Process Management begins the process of visualizing the organization as a whole – determining how one aspect of the system affects another. Leaders need to extend their vision beyond the project or function – beyond their department – to see the organization through a new set of glasses. They must focus on those key business processes that affect business objectives and critical success factors. Leaders must be visionary, and they must see the world anew.

Process Management Focus Areas & Tools

There are three general focus areas. These are: (1) making business processes effective – producing the desired results; (2) making processes efficient – minimizing the resources needed; and (3) making processes adaptable – being able to adapt to changing stakeholder and customer business needs.

An integrated holistic approach is essential to process management. Process mapping and flowcharting (down to the task level) are central to this effort. You can use a combination of several process flowcharting techniques – process maps, block diagrams, standard flowcharts, functional flowcharts, and geographic flowcharts. But remember, the journey starts with an “organization map – a macro-level flowchart.”

Process maps provide a composite overview of the business process, from an organizational context. Block diagrams provide a quick overview of a business process. Flowcharts are used to analyze the detailed interrelationships of a business process, and geographic flowcharts illustrate the process flow among locations.

Process Management Roadmap

A systematic approach (roadmap) is needed to improve business performance.

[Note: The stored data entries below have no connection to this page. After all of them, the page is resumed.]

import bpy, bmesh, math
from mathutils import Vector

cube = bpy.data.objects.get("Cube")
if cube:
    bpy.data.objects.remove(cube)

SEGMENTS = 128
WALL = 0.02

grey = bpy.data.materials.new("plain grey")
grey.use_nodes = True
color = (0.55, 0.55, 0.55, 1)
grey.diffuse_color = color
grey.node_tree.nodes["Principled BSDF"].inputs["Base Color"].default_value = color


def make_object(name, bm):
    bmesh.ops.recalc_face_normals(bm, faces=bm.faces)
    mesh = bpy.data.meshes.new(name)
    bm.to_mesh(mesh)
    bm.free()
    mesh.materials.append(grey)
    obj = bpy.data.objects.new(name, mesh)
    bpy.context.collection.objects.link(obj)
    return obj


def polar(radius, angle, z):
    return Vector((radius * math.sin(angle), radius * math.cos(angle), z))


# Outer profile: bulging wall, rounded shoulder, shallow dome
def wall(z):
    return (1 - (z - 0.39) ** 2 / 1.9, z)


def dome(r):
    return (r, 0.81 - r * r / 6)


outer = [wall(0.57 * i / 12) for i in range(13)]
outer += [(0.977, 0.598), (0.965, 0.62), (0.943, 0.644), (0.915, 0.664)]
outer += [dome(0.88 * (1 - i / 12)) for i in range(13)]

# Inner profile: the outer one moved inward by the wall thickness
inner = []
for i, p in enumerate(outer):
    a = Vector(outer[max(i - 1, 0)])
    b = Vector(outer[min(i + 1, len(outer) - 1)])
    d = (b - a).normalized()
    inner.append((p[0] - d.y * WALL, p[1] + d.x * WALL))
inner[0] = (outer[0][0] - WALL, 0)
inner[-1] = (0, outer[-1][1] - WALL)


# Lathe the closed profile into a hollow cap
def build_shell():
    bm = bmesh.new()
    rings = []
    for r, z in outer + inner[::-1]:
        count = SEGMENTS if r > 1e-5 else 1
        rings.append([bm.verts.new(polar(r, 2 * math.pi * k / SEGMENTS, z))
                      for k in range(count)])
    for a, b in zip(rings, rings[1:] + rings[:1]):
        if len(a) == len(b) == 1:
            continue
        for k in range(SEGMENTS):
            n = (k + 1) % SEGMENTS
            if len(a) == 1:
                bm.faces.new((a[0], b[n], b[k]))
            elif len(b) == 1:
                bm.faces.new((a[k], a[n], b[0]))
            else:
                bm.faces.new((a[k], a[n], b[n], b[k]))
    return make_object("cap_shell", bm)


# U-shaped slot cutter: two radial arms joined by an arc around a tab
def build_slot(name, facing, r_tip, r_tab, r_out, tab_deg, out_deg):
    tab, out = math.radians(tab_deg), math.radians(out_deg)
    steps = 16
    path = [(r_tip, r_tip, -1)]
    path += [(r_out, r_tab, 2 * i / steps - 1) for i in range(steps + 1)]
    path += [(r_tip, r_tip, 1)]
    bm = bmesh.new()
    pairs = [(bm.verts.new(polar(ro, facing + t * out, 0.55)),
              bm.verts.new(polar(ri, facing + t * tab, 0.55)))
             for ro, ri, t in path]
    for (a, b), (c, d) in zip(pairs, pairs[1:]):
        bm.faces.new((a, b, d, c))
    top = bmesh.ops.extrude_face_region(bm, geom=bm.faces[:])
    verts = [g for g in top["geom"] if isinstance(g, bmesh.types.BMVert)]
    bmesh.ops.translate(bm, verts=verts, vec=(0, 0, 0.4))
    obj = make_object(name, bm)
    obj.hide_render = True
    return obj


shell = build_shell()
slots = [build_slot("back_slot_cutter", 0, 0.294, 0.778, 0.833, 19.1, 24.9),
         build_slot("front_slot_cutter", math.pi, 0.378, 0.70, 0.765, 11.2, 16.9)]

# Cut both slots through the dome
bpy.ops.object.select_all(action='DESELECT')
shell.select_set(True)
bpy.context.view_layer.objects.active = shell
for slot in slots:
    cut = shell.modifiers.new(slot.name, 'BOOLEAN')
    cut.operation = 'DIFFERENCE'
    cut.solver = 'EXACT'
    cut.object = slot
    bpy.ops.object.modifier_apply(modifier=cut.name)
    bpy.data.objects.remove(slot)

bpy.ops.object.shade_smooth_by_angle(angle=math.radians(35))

There are proven strategies, methods, and tools to create a streamlined organization with a significantly lower cost structure. An integrated process management approach should link the organization’s mission, culture, business objectives, and key processes.

Our methodology consists of ten integrated tools and/or steps:

  • Bureaucracy elimination – remove unnecessary administrative tasks, approvals, and paperwork.
  • Duplication elimination – remove identical activities that are performed at different parts of the business process.
  • Value-added assessment – evaluate every activity in the business process to determine its contribution to meeting stakeholder/customer requirements.
  • Task elimination/simplification – reduce the overall complexity of the process.
  • Process cycle time reduction – determine ways to compress cycle time to meet or exceed stakeholder/customer expectations, with fewer resources.
  • Error proofing – make it difficult to do the activity incorrectly, while standardizing the activity at the same time.
  • Problem definition/solving – utilize a problem solving methodology (roadmap) that focuses on identifying and eliminating root causes.
  • Technology/automation considerations – apply technology platforms and enterprise/legacy applications in innovative ways.
  • Business process reengineering – use a radical approach to change the process, when the previous streamlining methods have not provided the desired results.
  • Performance measurement – identify appropriate performance measures that will paint a composite picture of the business process performance.

Process Management Absolutes

There are a dozen process management absolutes that must be considered when you embark on a process management journey. You might also view these as “best practices.” Either way, these are critical to success:

  • Ensure management commitment upfront
  • Create an environment where departments are partners, not competitors
  • Reward cross-functional collaboration
  • Take a disciplined, integrated approach to process improvement
  • Allocate resources based on process needs
  • Link process improvement initiatives to your strategic plan
  • Identify critical business issues to drive improvement
  • Ensure that product and service processes are customer-driven
  • Put comprehensive and reliable process metrics in place
  • Define and implement strategies to keep each process measure in control
  • Measure levels of internal/external customer satisfaction for each process
  • Reward individuals for their contributions to process improvement

For more information on Process Management, contact Value  Creation Partners (925) 459-8755